**To do:** Look through the data below for the line with "bpy.context.view_layer.objects.active = ob" and the line with "# Lengthwise outlines: (y, value)", then output those two and all lines in between, exactly as written.

**Records to use:**
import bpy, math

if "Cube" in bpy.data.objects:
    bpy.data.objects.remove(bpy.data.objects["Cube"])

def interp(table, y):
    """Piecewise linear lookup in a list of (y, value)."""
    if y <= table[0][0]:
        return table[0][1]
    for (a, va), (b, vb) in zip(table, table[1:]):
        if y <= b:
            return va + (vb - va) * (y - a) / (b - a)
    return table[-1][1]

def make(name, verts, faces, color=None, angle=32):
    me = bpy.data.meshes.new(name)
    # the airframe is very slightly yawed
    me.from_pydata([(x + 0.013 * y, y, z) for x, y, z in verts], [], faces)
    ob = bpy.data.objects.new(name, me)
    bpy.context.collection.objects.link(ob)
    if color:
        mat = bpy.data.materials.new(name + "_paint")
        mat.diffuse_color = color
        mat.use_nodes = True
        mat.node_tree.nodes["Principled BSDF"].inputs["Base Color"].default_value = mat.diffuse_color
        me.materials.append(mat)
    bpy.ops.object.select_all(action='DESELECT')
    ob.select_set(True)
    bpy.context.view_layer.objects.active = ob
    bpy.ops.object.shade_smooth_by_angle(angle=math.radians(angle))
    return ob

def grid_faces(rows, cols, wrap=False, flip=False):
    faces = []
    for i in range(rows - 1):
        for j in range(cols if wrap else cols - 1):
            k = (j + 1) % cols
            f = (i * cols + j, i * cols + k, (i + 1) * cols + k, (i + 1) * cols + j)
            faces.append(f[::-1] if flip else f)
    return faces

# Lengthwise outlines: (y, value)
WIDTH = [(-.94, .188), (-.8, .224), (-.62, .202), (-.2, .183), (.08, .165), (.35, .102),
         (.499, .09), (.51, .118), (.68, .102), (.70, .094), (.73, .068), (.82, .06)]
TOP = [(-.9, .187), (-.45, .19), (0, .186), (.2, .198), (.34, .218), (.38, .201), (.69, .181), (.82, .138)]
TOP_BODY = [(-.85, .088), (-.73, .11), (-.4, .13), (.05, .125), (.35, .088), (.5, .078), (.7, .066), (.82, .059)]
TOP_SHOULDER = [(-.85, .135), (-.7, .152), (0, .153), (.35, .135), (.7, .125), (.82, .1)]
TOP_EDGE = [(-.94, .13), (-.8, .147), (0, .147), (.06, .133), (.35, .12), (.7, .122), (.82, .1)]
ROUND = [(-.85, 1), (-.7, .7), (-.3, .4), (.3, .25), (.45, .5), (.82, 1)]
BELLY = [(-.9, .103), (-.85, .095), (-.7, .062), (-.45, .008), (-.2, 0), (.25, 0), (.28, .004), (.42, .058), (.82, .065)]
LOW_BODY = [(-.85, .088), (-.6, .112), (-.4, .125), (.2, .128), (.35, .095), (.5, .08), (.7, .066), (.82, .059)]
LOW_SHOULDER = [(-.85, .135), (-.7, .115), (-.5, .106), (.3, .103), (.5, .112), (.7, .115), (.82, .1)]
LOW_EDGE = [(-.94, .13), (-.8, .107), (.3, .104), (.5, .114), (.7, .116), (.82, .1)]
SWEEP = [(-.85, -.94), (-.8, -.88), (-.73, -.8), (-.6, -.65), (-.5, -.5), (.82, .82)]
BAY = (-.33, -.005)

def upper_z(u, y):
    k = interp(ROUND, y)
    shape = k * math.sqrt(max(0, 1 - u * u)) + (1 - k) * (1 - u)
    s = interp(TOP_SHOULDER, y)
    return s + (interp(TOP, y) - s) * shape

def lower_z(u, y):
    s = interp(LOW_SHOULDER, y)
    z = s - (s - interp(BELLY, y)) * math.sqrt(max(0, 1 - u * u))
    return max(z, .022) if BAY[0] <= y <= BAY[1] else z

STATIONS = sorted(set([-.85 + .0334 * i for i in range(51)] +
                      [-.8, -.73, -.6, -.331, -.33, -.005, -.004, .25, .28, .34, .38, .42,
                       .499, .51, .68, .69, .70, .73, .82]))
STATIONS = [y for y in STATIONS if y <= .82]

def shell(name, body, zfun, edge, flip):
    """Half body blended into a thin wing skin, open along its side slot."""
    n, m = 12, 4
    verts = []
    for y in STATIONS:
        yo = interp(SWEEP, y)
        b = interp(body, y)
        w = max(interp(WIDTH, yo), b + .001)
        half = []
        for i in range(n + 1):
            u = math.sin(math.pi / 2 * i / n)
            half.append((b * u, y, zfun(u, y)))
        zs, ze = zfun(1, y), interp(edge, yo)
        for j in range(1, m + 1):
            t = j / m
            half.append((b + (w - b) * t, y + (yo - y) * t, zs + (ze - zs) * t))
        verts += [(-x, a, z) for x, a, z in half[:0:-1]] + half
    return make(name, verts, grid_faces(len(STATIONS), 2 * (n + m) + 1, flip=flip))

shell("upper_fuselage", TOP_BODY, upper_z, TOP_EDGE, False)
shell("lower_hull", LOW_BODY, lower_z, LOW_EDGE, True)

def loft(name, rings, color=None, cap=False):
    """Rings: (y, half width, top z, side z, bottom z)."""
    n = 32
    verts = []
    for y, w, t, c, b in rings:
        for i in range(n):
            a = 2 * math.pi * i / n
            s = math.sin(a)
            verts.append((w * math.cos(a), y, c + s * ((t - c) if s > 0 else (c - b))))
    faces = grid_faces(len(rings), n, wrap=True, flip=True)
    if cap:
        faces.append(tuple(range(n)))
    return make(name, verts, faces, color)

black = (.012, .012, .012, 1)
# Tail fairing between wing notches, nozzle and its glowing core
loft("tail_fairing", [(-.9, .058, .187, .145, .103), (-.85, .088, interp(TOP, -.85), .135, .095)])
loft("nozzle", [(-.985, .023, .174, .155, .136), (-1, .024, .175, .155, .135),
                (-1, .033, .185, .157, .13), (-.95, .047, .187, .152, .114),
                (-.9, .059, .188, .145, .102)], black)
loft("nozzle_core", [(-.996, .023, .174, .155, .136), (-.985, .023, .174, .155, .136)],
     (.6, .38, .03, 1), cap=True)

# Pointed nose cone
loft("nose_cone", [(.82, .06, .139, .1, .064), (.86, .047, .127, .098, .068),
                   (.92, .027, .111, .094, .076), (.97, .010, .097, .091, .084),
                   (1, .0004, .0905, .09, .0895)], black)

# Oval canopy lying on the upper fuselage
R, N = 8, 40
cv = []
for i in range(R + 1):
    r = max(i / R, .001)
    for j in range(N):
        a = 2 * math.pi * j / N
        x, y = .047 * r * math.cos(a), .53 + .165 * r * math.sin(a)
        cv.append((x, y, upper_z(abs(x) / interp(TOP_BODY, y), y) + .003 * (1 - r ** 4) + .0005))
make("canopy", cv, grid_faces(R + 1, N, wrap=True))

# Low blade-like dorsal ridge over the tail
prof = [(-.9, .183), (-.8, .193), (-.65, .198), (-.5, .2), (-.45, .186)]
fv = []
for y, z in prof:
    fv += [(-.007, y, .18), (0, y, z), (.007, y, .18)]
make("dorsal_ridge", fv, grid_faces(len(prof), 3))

==

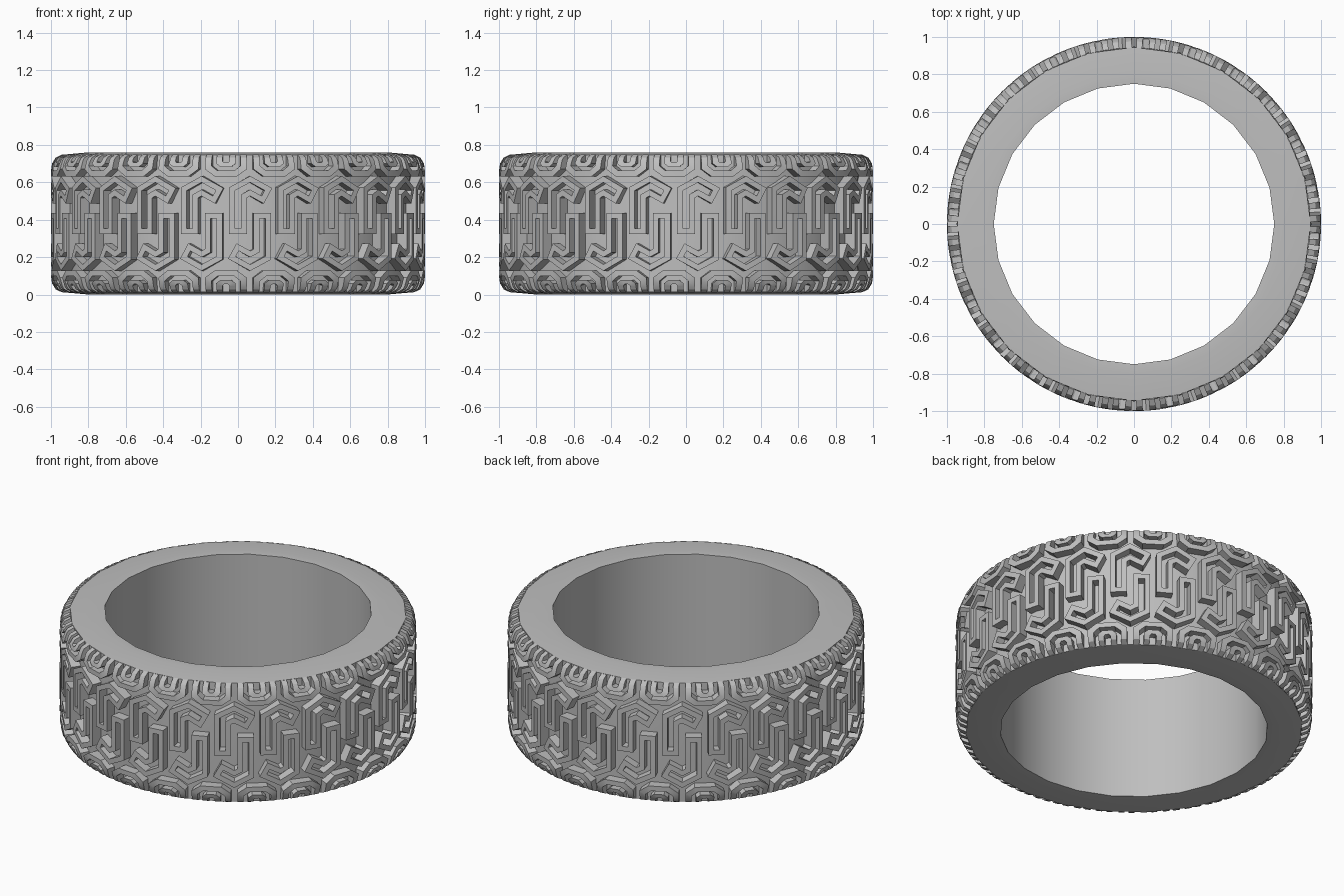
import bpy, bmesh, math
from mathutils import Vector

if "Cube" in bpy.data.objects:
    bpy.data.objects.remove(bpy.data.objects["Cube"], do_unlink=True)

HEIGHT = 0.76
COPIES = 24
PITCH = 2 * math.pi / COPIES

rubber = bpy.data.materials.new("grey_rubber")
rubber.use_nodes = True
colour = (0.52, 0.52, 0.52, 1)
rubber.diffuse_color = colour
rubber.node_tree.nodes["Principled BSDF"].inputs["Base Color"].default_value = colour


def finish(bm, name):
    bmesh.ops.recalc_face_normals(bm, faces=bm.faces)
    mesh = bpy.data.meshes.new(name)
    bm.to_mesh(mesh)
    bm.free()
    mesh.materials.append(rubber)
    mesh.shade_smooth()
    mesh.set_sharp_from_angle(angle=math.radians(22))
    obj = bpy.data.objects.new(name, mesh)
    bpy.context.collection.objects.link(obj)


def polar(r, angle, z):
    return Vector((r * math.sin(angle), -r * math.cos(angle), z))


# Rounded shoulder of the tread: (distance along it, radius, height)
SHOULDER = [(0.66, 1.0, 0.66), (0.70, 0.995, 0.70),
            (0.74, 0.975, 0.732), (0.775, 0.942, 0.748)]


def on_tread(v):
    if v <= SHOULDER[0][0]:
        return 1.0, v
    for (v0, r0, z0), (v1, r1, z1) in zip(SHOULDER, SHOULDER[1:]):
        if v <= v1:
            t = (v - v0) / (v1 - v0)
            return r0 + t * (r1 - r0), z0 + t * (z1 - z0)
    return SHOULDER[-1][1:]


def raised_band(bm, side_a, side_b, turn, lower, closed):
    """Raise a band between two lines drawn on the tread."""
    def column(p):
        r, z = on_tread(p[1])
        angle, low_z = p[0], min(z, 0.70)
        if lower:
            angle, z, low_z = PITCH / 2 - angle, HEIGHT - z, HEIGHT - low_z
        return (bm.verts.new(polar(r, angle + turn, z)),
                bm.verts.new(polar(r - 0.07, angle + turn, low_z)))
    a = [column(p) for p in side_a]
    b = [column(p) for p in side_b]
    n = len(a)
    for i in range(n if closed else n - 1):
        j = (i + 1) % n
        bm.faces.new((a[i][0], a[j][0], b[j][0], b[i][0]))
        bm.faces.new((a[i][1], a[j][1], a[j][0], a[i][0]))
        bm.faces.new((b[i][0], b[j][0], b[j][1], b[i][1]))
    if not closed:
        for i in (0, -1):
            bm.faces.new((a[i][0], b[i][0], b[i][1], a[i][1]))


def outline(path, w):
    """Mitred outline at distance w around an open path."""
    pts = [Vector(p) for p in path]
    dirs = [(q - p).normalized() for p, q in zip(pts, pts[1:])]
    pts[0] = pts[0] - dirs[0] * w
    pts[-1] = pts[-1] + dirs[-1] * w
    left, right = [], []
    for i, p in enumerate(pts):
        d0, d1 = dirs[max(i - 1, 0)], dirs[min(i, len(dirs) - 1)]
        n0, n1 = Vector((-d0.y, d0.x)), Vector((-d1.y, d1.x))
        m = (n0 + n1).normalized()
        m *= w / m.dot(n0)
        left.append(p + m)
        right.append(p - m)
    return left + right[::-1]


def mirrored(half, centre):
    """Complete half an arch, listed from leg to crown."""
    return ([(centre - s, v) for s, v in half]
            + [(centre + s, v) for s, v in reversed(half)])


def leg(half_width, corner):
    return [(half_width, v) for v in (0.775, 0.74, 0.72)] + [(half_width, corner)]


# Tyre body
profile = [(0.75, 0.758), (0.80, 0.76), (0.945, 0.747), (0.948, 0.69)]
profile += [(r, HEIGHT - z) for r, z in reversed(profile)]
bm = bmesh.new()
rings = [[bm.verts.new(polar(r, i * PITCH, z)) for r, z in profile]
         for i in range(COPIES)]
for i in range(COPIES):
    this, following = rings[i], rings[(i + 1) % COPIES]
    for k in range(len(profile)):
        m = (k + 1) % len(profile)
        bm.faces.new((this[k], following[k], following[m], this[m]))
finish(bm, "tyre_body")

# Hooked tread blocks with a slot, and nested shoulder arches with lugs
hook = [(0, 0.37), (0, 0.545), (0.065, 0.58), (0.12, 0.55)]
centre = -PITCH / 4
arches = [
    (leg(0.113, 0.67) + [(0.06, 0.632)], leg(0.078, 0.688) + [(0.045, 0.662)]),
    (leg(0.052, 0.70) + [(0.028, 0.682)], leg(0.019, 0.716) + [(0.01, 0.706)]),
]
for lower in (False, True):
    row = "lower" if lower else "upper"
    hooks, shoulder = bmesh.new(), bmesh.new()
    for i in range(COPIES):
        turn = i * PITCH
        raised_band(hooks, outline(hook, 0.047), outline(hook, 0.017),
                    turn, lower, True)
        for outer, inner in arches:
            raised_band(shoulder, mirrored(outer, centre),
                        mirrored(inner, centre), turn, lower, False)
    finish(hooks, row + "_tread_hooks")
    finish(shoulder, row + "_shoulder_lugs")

...

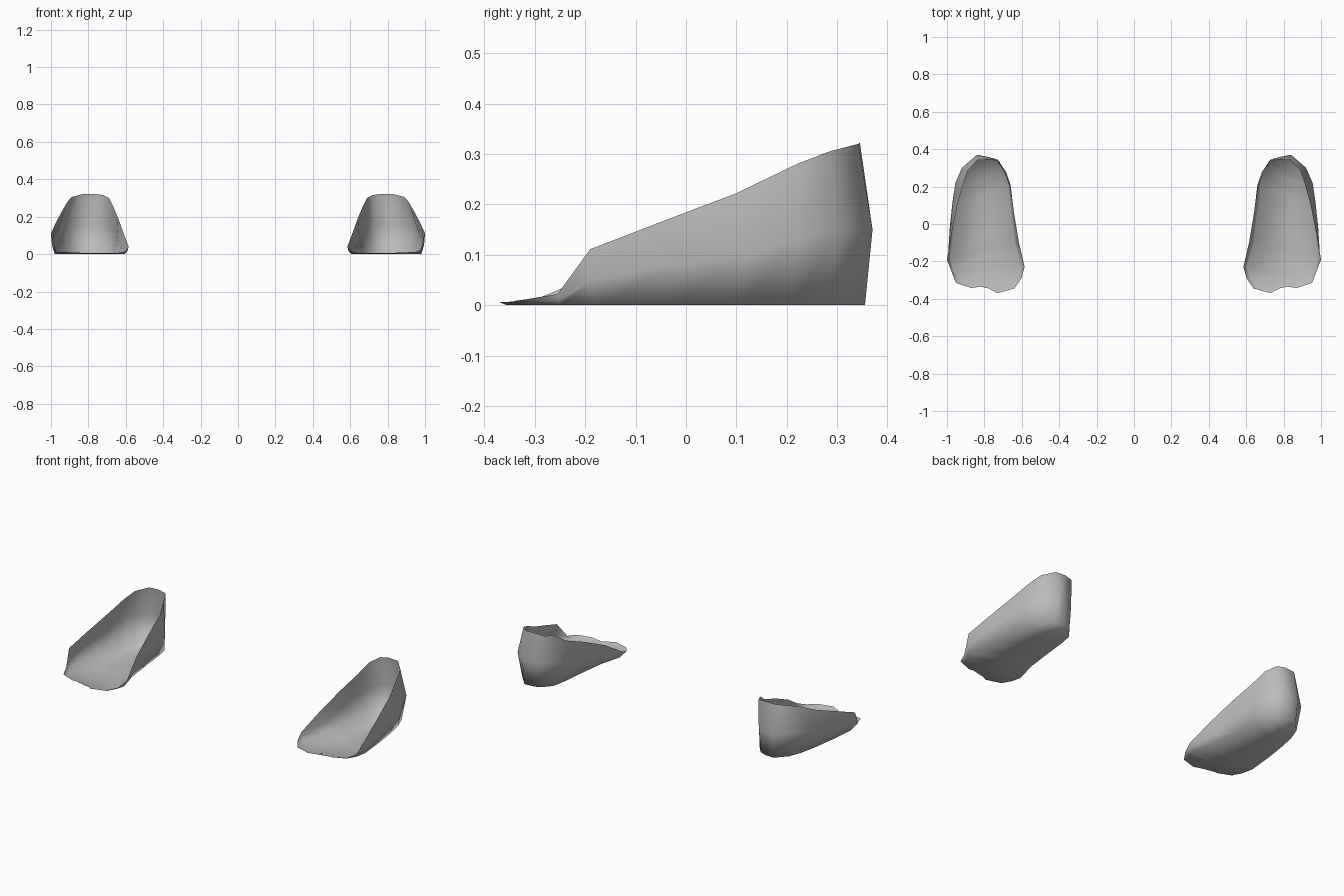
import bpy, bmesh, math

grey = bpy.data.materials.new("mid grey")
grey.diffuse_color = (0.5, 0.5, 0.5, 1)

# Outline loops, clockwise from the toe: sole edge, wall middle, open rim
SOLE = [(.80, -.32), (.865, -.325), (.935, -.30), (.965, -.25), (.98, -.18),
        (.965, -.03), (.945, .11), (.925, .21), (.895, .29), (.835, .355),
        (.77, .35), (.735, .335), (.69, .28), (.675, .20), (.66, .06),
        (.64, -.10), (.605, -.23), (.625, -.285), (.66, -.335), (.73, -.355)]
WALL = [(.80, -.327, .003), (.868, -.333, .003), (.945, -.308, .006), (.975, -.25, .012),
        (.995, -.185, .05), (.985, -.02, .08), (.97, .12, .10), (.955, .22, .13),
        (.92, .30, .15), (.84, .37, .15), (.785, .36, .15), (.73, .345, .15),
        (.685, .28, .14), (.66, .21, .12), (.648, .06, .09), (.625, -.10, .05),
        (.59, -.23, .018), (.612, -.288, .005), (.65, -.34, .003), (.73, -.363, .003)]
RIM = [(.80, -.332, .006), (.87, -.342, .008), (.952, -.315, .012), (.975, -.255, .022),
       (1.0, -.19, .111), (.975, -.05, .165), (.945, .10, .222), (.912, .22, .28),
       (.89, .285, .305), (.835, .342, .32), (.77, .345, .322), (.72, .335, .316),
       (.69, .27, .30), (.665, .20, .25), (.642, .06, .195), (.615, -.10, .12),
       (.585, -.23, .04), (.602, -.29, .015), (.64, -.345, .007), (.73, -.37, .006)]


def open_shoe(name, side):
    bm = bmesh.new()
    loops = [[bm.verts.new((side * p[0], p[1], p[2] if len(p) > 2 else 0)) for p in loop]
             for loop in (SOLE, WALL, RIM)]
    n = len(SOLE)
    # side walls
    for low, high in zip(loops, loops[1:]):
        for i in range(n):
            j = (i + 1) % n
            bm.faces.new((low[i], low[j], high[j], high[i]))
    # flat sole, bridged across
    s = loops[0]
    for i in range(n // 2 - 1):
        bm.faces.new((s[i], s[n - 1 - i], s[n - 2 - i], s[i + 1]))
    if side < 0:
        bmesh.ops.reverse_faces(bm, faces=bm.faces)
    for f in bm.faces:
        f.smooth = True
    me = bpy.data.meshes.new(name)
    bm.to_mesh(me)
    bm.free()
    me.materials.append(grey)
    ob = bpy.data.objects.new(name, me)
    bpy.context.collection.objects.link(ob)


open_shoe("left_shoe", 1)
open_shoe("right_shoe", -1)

**Exercise output:**
    bpy.context.view_layer.objects.active = ob
    bpy.ops.object.shade_smooth_by_angle(angle=math.radians(angle))
    return ob

def grid_faces(rows, cols, wrap=False, flip=False):
    faces = []
    for i in range(rows - 1):
        for j in range(cols if wrap else cols - 1):
            k = (j + 1) % cols
            f = (i * cols + j, i * cols + k, (i + 1) * cols + k, (i + 1) * cols + j)
            faces.append(f[::-1] if flip else f)
    return faces

# Lengthwise outlines: (y, value)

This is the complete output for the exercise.